◆ Source material ◆
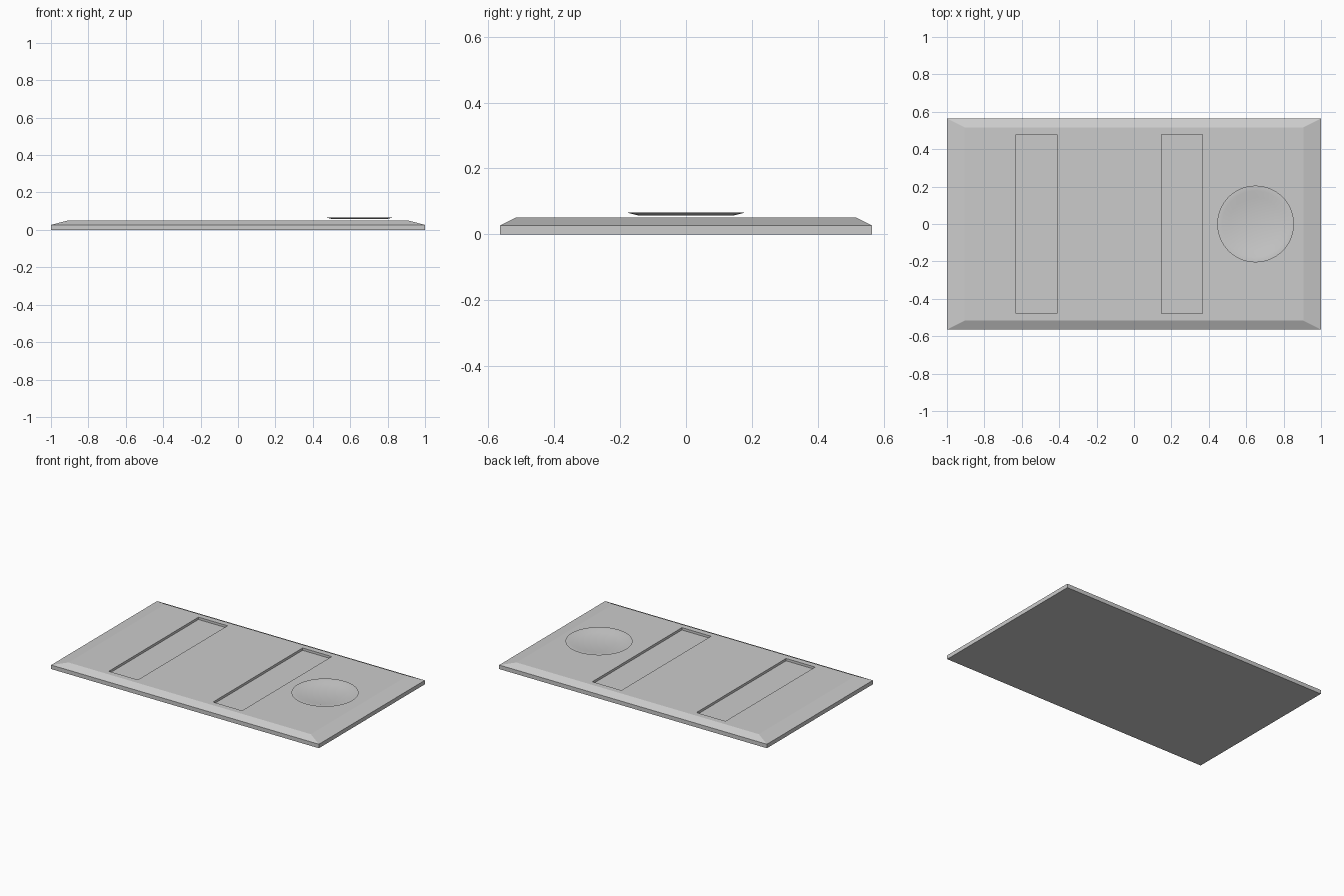
import bpy, bmesh, math

if "Cube" in bpy.data.objects:
    bpy.data.objects.remove(bpy.data.objects["Cube"])


def add_object(name, bm):
    bmesh.ops.recalc_face_normals(bm, faces=bm.faces)
    mesh = bpy.data.meshes.new(name)
    bm.to_mesh(mesh)
    bm.free()
    obj = bpy.data.objects.new(name, mesh)
    bpy.context.collection.objects.link(obj)
    return obj


def loft(bm, rings):
    """Skin closed rings of points together, returning the vertex rings."""
    rows = [[bm.verts.new(p) for p in ring] for ring in rings]
    n = len(rows[0])
    for a, b in zip(rows, rows[1:]):
        for i in range(n):
            j = (i + 1) % n
            bm.faces.new((a[i], a[j], b[j], b[i]))
    return rows


def rect(x0, x1, y, z):
    return [(x0, -y, z), (x1, -y, z), (x1, y, z), (x0, y, z)]


def box_loft(name, rings):
    bm = bmesh.new()
    rows = loft(bm, rings)
    bm.faces.new(rows[0])
    bm.faces.new(rows[-1])
    return add_object(name, bm)


# Slab with a sloped border around the top
slab = box_loft("base_slab", [
    rect(-1.0, 1.0, 0.565, 0.0),
    rect(-1.0, 1.0, 0.565, 0.027),
    rect(-0.905, 0.905, 0.516, 0.051),
])

# Two shallow rectangular slots cut into the top
for i, (x0, x1) in enumerate([(-0.63, -0.413), (0.148, 0.365)]):
    cutter = box_loft(f"slot_cutter_{i + 1}",
                      [rect(x0, x1, 0.478, 0.035), rect(x0, x1, 0.478, 0.1)])
    cutter.hide_render = True
    cutter.hide_viewport = True
    cut = slab.modifiers.new(f"slot_{i + 1}", 'BOOLEAN')
    cut.operation = 'DIFFERENCE'
    cut.solver = 'EXACT'
    cut.object = cutter

# Thin dish: flat rim, sloped wall and flat floor
bm = bmesh.new()
profile = [(0.205, 0.066), (0.178, 0.066), (0.143, 0.057)]
rows = loft(bm, [[(0.65 + r * math.cos(2 * math.pi * k / 64),
                   r * math.sin(2 * math.pi * k / 64), z)
                  for k in range(64)] for r, z in profile])
bm.faces.new(rows[-1])
dish = add_object("round_dish", bm)
for f in dish.data.polygons:
    f.use_smooth = True
if sum(f.normal.z for f in dish.data.polygons) < 0:
    dish.data.flip_normals()
bpy.context.view_layer.objects.active = dish
dish.select_set(True)
bpy.ops.object.shade_smooth_by_angle(angle=math.radians(30))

◆ Task to carry out ◆
Copy each line of the listing that holds the word "objects".

◆ Response box ◆
if "Cube" in bpy.data.objects:
    bpy.data.objects.remove(bpy.data.objects["Cube"])
    obj = bpy.data.objects.new(name, mesh)
    bpy.context.collection.objects.link(obj)
bpy.context.view_layer.objects.active = dish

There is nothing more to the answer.